With PWAs, web developers can tap into client capabilities, like notifications, the start menu, file system access, and Bluetooth® technology, as well as adapt experiences for new and different form factors, such as gaming on 2-in-1 computers and foldable screens. At the same time, PWAs are easier and more cost-effective to build, deploy, and maintain, helping to provide developers bottom-line return on investment (ROI) compared to building a built-in application to run across multiple operating systems.4 These benefits are available with easy PWA-building tools so developers can write once and deploy everywhere.
Hardware Accelerators & Web APIs Poised to Unlock New Capabilities
By adopting PWAs, the computer ecosystem is already moving toward the next phase in the rise of the modern web: the open source web APIs that expose the tremendous power of hardware accelerators. This enables developers to create new experiences with low-latency AI, graphics, and other advanced capabilities. These capabilities include:
- WebGPU provides lower overhead access to modern graphics processing units (GPUs), more predictable performance and features like GPU compute as the successor to WebGL. WebGPU also exposes modern graphics capabilities, including Direct3D* 12, Metal and Vulkan* for rendering and computations on client GPUs. This benefits existing uses like video conferencing and enables emerging uses for visuals, gaming, and AI.
- Compute Pressure (under development) enables web applications and PWAs to adapt to the utilization levels of the platform compute resources and deliver optimized experiences for video conferencing and gaming, among other use cases. Applications can make automatic adjustments in their features and even their logic to avoid lag and slowdowns, such as lowering video quality, turning off camera filters, disabling incoming video feeds, or tweaking quality versus speed knobs.
As tracked by Project Fugu, dozens of these web APIs are now available, and more than 100 others are in development or under consideration.7
Toward Distributed Intelligence
Intel is also working to bridge the web and container technologies to enable software architectures that offer more flexible execution models beyond the traditional client-server model, where partitioning of computations between the client and the server is essentially done statically. These advances are moving us toward a world of distributed intelligence. This brings real-time, dynamic orchestration where each workload is placed wherever it runs best.
Whether creating faster AI language understanding, streamlining video conference experiences, or reducing cloud-hosting costs, the opportunities for distributed intelligence are immense. By working closely with ecosystem partners and the developer community, Intel is committed to expanding these benefits to the scale of the web itself and delivering on the promise of the modern web.

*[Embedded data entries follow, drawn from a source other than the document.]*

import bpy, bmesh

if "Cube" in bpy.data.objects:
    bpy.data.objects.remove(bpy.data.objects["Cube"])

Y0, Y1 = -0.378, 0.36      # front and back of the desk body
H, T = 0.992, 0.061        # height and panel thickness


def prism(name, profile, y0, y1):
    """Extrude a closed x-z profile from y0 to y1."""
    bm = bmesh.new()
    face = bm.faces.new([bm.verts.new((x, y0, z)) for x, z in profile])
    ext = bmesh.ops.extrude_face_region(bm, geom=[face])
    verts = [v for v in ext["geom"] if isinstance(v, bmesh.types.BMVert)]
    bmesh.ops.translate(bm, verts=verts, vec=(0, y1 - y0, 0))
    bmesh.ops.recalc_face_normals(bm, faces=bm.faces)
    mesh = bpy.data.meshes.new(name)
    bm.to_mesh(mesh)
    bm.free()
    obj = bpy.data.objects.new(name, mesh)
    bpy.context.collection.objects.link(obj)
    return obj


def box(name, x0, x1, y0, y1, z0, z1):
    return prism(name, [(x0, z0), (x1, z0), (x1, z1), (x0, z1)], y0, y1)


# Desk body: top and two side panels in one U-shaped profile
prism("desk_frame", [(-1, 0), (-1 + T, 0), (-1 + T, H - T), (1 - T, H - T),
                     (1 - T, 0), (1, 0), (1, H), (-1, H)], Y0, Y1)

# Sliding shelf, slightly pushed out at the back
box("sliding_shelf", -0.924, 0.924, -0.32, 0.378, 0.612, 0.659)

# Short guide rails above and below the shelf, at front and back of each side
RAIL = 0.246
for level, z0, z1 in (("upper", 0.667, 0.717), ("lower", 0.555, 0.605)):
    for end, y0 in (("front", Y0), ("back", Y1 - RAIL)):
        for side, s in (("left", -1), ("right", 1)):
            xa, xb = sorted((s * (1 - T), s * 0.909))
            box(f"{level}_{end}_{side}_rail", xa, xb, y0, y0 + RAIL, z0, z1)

Explore Developer Resources to Build the Modern Web
Many modern web tools are already available, open source, and straightforward to use. See what’s possible, elevate your applications, and join the movement to build the modern web.
Specific API Resources

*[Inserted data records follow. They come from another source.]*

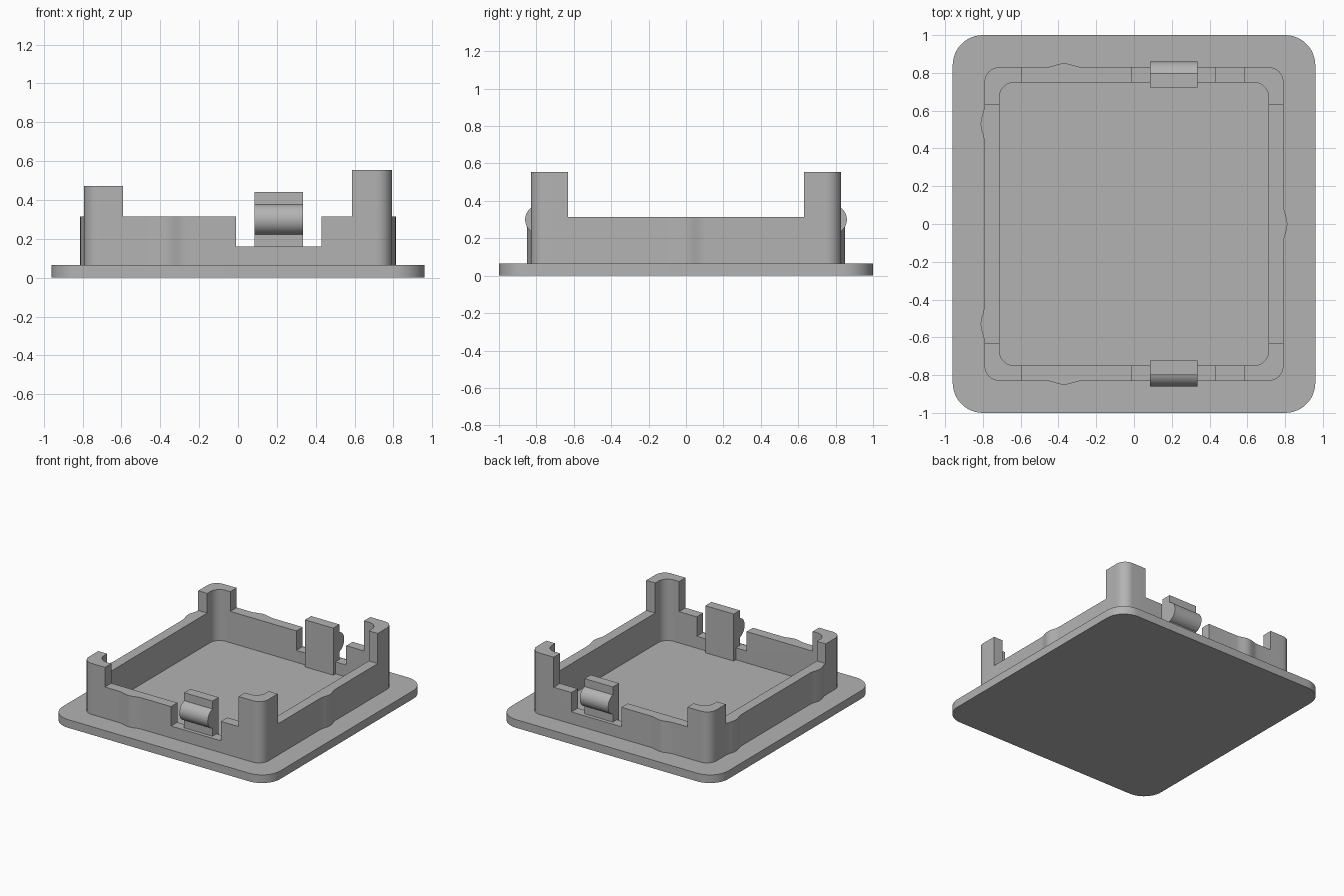
import bpy, bmesh
from math import sin, cos, pi, radians

if "Cube" in bpy.data.objects:
    bpy.data.objects.remove(bpy.data.objects["Cube"])

grey = bpy.data.materials.new("mid grey plastic")
grey.use_nodes = True
COLOUR = (0.45, 0.45, 0.45, 1)
grey.diffuse_color = COLOUR
grey.node_tree.nodes["Principled BSDF"].inputs["Base Color"].default_value = COLOUR


def extrude(name, outline, direction):
    """Solid made by pushing a closed 3D outline along a direction."""
    bm = bmesh.new()
    face = bm.faces.new([bm.verts.new(p) for p in outline])
    ext = bmesh.ops.extrude_face_region(bm, geom=[face])
    verts = [v for v in ext["geom"] if isinstance(v, bmesh.types.BMVert)]
    bmesh.ops.translate(bm, verts=verts, vec=direction)
    bmesh.ops.recalc_face_normals(bm, faces=bm.faces[:])
    mesh = bpy.data.meshes.new(name)
    bm.to_mesh(mesh)
    bm.free()
    mesh.materials.append(grey)
    obj = bpy.data.objects.new(name, mesh)
    bpy.context.collection.objects.link(obj)
    return obj


def box(name, x0, x1, y0, y1, z0, z1):
    return extrude(name, [(x0, y0, z0), (x1, y0, z0), (x1, y1, z0), (x0, y1, z0)],
                   (0, 0, z1 - z0))


def bump(centre, step):
    """Points along a gentle swelling: (position, outward offset)."""
    n = 12
    return [(centre + step * (i / n - 0.5) * 0.2, 0.01 * (1 - cos(2 * pi * i / n)))
            for i in range(n + 1)]


def rounded(hx, hy, r, z, bumps=False):
    """Counter-clockwise rounded rectangle, optionally with swellings on its sides."""
    sides = [[], [], [], []]
    if bumps:
        sides[0] = [(hx + o, t, z) for t, o in bump(0, 1)]
        sides[1] = [(t, hy + o, z) for t, o in bump(-0.37, -1)]
        sides[2] = [(-hx - o, t, z) for c in (0.53, -0.53) for t, o in bump(c, -1)]
        sides[3] = [(t, -hy - o, z) for t, o in bump(-0.37, 1)]
    pts = []
    for k, (sx, sy) in enumerate([(1, 1), (-1, 1), (-1, -1), (1, -1)]):
        pts += sides[k]
        for i in range(13):
            a = (k + i / 12) * pi / 2
            pts.append((sx * (hx - r) + r * cos(a), sy * (hy - r) + r * sin(a), z))
    return pts


def cut(obj, cutter):
    cutter.hide_render = True
    mod = obj.modifiers.new("cut", "BOOLEAN")
    mod.operation, mod.solver, mod.object = "DIFFERENCE", "EXACT", cutter
    bpy.context.view_layer.objects.active = obj
    bpy.ops.object.modifier_apply(modifier=mod.name)
    bpy.data.objects.remove(cutter)


# Base plate
parts = [extrude("base_plate", rounded(0.96, 1.0, 0.16, 0), (0, 0, 0.065))]

# Rim wall, cut down so that four corner posts remain
wall = extrude("rim_wall", rounded(0.792, 0.83, 0.08, 0.06, True), (0, 0, 0.495))
cut(wall, extrude("inside_cutter", rounded(0.713, 0.75, 0.08, -0.1), (0, 0, 1)))
cut(wall, box("front_back_cutter", -0.593, 0.586, -1, 1, 0.315, 1))
cut(wall, box("side_cutter", -1, 1, -0.63, 0.63, 0.315, 1))
cut(wall, box("short_post_cutter", -1, -0.4, -1.1, 1.1, 0.472, 1.1))
cut(wall, box("clip_notch_cutter", -0.01, 0.43, -1.2, 1.2, 0.16, 1.2))
parts.append(wall)

# Snap clips: an upright tab with a rounded catch on its outer face
for name, s in (("front", -1), ("back", 1)):
    profile = [(0.722, 0.06), (0.80, 0.06)]
    for i in range(25):
        a = radians(-76 + 152 * i / 24)
        profile.append((0.781 + 0.079 * cos(a), 0.30 + 0.079 * sin(a)))
    profile += [(0.80, 0.44), (0.722, 0.44)]
    parts.append(extrude(name + "_clip", [(0.085, s * y, z) for y, z in profile],
                         (0.25, 0, 0)))

# Smooth curved surfaces, keep the edges sharp
bpy.ops.object.select_all(action="DESELECT")
for p in parts:
    p.select_set(True)
bpy.context.view_layer.objects.active = wall
bpy.ops.object.shade_smooth_by_angle(angle=radians(30))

Special thanks to those who worked on this project, in particular Mohammad Haghighat, Kenneth Christiansen, Chris Kelly, Qi Zhang, Arvind Kumar, Prashant Bhardwaj, Barbara Hochgesang, Yang Gu, Ningxin Hu.

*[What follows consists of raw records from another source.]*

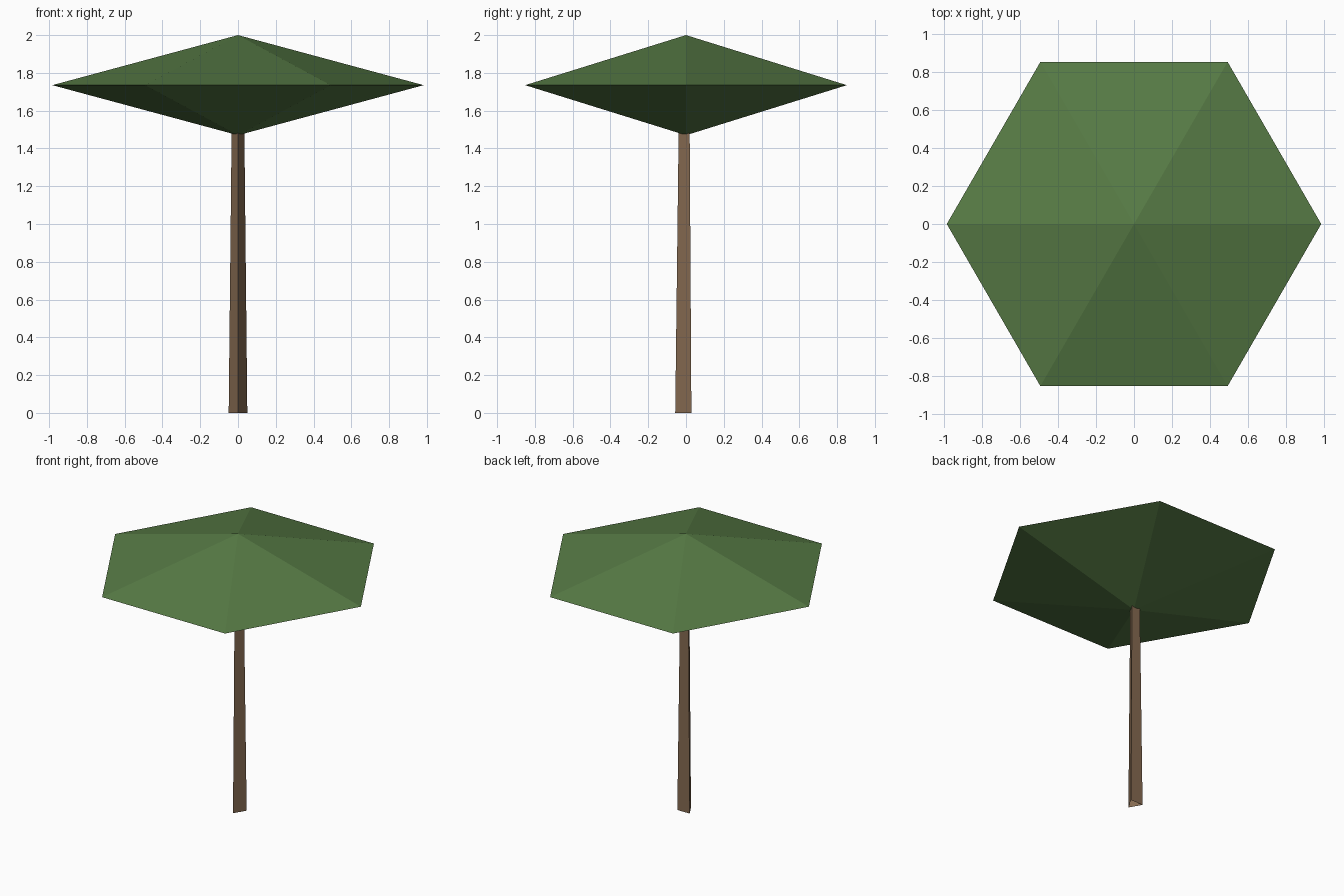
import bpy
import bmesh
import math

if "Cube" in bpy.data.objects:
    bpy.data.objects.remove(bpy.data.objects["Cube"])


def material(name, color):
    m = bpy.data.materials.new(name)
    m.diffuse_color = (*color, 1.0)
    m.use_nodes = True
    m.node_tree.nodes["Principled BSDF"].inputs["Base Color"].default_value = m.diffuse_color
    return m


def ring(bm, sides, radius, z, start):
    return [bm.verts.new((radius * math.cos(start + 2 * math.pi * i / sides),
                          radius * math.sin(start + 2 * math.pi * i / sides), z))
            for i in range(sides)]


def finish(bm, name, mat):
    mesh = bpy.data.meshes.new(name)
    bm.normal_update()
    bm.to_mesh(mesh)
    bm.free()
    mesh.materials.append(mat)
    obj = bpy.data.objects.new(name, mesh)
    bpy.context.collection.objects.link(obj)
    return obj


bark = material("bark brown", (0.235, 0.145, 0.082))
leaf = material("leaf green", (0.095, 0.198, 0.060))

# Trunk: tapered three-sided tube with one edge facing the front, open ends
bm = bmesh.new()
low = ring(bm, 3, 0.057, 0.0, -math.pi / 2)
high = ring(bm, 3, 0.039, 1.485, -math.pi / 2)
for i in range(3):
    j = (i + 1) % 3
    bm.faces.new((low[i], low[j], high[j], high[i]))
finish(bm, "trunk", bark)

# Canopy: flat six-sided double pyramid
bm = bmesh.new()
rim = ring(bm, 6, 0.983, 1.735, 0.0)
top = bm.verts.new((0, 0, 2.0))
bottom = bm.verts.new((0, 0, 1.47))
for i in range(6):
    j = (i + 1) % 6
    bm.faces.new((rim[i], rim[j], top))
    bm.faces.new((rim[j], rim[i], bottom))
finish(bm, "canopy", leaf)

- Simon Kemp, Digital 2021: Global Overview Report 2021, Datareportal
- Maximiliano Firtman, Progressive Web Apps in 2021, Firt.dev
- Emergen Research, Market Synopsis 2020
- Jackie Tran, PWA vs Built-In App and How to Choose Between Them - Magestore 2021
- Alex Burets, An Extensive Guide to Progressive Web Apps, October 22, 2020, SC&
- Daniel An, Why Wait? A Progressive Web App Can Drive Mobile Revenue Right Now, February 2018
- WebGPU: Intel is a member and sponsor of the World Wide Web Consortium (W3C), and is a contributor to WebGPU as part of a W3C working group.
WebNN: Intel is a contributor and specification coeditor with Microsoft to create WebNN as part of the W3C working groups.
Compute Pressure: This is in development by Intel and Google* under the W3C Platform Incubator Community Group.